Stored data entries
==================================================

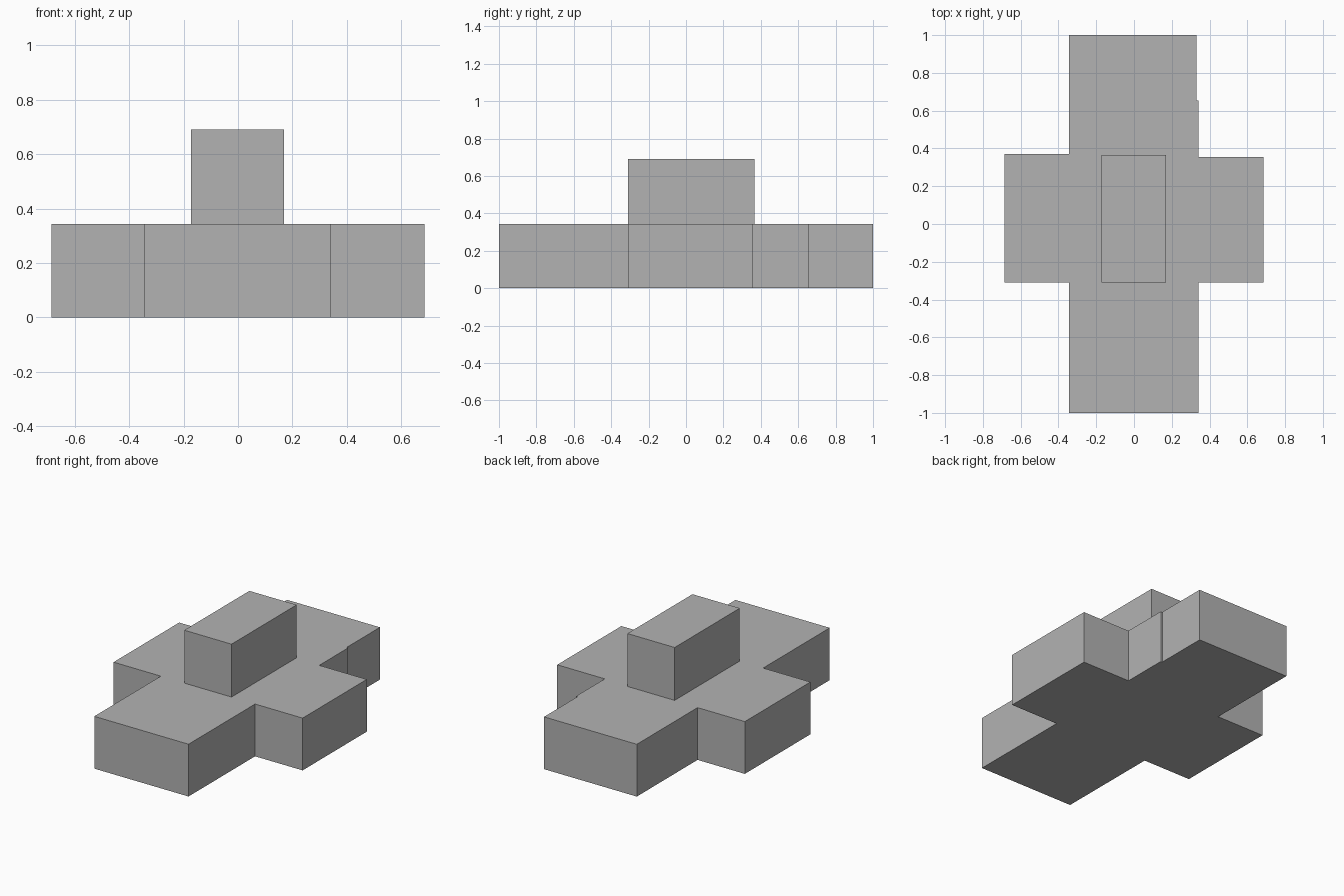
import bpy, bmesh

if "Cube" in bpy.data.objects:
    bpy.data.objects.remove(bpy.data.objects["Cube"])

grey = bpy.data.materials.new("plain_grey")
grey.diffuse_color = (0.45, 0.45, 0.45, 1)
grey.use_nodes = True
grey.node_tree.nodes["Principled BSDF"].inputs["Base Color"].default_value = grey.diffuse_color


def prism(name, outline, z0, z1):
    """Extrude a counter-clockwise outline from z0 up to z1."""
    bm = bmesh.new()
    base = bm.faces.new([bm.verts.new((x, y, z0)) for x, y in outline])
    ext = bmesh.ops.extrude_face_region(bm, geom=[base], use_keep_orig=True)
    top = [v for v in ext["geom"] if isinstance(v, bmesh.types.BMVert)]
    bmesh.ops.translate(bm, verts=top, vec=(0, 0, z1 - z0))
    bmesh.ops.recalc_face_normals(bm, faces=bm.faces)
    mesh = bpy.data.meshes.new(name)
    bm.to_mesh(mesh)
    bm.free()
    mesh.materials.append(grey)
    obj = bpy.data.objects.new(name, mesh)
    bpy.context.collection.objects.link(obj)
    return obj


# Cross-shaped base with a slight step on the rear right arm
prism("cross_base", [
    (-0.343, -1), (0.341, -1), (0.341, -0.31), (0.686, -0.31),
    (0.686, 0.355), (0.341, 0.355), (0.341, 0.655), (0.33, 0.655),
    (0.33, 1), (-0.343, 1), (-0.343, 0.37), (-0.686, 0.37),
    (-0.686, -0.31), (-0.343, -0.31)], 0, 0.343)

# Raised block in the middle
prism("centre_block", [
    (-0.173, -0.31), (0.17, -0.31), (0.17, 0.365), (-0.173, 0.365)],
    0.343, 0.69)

==================================================

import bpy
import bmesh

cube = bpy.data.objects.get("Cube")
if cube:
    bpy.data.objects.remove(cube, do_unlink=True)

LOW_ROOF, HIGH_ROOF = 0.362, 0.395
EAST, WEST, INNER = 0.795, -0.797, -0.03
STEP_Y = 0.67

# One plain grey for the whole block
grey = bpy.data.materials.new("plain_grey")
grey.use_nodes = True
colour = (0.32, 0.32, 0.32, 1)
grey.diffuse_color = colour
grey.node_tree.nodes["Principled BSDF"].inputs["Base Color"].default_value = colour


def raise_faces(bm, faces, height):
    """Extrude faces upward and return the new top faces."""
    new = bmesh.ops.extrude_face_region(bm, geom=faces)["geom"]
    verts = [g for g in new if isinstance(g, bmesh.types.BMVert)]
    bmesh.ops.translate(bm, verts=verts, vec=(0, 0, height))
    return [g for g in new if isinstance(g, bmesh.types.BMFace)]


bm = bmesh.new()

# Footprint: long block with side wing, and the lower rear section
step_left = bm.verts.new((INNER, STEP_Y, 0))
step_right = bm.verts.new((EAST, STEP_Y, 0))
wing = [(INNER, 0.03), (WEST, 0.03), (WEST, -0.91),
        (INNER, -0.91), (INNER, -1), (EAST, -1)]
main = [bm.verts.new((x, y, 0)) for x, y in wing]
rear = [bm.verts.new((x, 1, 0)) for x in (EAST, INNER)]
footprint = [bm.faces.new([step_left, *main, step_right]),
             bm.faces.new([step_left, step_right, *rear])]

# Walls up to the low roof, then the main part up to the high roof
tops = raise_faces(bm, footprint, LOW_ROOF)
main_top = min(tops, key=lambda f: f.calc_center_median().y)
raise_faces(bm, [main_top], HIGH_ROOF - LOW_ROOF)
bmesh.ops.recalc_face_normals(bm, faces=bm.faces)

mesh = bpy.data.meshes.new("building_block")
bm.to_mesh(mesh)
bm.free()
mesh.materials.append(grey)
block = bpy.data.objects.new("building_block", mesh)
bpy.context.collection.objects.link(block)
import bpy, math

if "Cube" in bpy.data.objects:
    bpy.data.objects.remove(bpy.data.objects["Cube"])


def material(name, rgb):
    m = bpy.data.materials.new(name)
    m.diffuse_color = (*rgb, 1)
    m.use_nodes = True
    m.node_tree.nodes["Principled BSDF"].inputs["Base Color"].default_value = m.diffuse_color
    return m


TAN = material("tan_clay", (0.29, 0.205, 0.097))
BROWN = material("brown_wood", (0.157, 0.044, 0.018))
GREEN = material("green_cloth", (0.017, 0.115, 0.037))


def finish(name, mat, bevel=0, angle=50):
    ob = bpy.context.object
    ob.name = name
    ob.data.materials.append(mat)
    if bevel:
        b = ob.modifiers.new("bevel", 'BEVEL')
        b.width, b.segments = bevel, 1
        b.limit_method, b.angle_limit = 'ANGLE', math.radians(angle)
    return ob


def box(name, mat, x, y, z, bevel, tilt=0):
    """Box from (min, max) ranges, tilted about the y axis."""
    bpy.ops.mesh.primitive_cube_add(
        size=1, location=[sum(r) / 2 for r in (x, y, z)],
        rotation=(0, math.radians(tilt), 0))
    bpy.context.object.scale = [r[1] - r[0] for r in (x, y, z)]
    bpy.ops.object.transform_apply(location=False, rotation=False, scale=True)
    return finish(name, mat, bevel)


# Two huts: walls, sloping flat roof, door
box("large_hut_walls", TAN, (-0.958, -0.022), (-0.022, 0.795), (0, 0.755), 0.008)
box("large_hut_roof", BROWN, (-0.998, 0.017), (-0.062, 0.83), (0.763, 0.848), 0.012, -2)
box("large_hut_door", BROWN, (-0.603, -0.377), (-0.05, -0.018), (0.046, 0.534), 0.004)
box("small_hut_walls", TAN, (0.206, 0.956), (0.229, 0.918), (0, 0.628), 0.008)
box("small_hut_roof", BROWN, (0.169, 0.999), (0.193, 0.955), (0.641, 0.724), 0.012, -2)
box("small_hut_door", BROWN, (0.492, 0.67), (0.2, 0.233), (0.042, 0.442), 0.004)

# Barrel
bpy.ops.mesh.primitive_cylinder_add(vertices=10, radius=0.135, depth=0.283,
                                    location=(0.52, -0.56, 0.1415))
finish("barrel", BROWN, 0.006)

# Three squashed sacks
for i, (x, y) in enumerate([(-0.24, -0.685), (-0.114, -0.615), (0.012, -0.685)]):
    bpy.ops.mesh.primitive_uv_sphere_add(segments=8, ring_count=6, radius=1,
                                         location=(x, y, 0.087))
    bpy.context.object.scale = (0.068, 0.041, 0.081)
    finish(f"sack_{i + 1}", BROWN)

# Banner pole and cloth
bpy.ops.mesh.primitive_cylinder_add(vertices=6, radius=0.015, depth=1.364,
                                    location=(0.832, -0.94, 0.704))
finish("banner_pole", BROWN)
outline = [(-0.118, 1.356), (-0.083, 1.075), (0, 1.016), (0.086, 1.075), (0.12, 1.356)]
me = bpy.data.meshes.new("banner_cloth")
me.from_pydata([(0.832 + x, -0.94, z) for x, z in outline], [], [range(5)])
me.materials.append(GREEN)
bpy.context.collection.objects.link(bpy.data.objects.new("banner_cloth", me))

==================================================

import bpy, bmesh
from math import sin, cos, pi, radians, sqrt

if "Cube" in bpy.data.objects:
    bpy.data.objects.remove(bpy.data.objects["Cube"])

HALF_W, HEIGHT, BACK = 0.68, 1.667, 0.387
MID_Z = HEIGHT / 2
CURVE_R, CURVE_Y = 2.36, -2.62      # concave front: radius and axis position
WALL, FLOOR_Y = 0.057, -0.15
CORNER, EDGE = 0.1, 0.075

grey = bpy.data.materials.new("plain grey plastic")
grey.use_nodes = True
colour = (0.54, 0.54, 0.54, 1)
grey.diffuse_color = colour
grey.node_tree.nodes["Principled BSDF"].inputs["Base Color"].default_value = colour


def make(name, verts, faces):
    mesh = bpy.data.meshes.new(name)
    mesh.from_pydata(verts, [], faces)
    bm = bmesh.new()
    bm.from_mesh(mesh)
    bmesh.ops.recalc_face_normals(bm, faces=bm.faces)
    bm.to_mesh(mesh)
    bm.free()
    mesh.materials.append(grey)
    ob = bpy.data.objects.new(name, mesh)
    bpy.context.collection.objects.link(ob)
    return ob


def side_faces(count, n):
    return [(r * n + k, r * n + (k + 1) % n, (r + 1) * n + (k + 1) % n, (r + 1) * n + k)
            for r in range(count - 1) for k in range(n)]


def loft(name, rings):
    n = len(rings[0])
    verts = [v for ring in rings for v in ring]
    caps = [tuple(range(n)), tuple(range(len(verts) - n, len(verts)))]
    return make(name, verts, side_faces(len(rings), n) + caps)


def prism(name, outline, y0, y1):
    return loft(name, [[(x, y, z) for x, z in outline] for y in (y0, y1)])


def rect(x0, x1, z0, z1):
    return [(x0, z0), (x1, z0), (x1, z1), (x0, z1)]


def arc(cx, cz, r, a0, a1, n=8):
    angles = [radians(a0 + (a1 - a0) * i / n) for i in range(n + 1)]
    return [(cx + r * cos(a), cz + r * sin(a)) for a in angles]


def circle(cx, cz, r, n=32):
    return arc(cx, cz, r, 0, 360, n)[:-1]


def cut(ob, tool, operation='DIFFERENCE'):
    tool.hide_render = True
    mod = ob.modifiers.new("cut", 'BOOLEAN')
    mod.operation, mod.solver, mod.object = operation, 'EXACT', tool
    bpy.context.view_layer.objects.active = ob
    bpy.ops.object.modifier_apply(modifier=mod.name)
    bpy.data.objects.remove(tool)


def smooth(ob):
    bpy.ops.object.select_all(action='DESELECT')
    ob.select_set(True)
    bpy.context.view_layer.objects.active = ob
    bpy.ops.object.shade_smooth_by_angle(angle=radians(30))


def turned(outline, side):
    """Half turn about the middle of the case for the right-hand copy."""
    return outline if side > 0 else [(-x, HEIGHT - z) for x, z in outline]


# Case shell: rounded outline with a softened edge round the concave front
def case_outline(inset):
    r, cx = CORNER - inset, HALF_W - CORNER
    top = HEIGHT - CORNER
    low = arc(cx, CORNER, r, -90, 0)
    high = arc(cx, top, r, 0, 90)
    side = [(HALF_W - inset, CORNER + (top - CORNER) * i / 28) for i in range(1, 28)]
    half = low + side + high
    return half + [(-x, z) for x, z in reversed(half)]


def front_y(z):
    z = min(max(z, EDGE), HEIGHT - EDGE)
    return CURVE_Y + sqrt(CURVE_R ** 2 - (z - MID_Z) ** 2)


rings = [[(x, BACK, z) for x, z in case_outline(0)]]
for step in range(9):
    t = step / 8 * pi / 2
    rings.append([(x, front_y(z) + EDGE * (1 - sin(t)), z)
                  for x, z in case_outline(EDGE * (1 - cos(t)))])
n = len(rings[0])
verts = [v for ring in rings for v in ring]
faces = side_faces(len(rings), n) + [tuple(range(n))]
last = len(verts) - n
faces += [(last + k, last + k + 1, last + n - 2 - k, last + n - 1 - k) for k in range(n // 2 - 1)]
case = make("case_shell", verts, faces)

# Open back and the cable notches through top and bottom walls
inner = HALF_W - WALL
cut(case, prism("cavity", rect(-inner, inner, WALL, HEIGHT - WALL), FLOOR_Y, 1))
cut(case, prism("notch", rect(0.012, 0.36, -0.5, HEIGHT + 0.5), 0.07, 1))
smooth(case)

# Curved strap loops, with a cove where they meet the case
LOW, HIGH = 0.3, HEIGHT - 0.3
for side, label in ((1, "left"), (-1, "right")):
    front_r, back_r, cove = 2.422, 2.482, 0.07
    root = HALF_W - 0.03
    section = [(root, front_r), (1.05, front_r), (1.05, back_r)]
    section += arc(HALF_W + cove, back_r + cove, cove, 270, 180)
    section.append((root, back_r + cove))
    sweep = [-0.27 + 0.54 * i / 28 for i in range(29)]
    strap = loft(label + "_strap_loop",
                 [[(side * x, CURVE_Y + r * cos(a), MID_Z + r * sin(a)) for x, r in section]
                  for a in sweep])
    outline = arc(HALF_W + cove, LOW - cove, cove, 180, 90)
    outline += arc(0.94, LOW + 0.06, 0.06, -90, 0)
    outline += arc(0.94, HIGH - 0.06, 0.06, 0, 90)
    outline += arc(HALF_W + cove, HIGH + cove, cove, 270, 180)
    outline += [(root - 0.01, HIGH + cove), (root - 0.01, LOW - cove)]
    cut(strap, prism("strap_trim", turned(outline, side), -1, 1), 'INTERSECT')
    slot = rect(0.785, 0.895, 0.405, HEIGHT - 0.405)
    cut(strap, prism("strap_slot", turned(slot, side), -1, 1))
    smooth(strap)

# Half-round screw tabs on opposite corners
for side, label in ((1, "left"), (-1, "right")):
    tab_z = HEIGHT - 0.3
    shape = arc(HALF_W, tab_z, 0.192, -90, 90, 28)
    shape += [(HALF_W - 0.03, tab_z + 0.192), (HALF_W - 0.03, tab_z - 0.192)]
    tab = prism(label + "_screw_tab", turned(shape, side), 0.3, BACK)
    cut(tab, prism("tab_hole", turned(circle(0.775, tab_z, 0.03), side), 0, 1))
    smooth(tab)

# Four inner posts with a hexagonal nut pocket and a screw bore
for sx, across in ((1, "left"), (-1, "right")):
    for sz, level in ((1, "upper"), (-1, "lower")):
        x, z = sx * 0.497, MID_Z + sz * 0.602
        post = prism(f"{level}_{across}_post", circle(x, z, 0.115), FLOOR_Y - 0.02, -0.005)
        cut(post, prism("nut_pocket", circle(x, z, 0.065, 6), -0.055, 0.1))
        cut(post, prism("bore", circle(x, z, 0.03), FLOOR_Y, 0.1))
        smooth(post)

==================================================

- [Work instruction]: On how many lines of the records above does the word "import" appear? Answer with only that number.

- [Exercise answer]: 6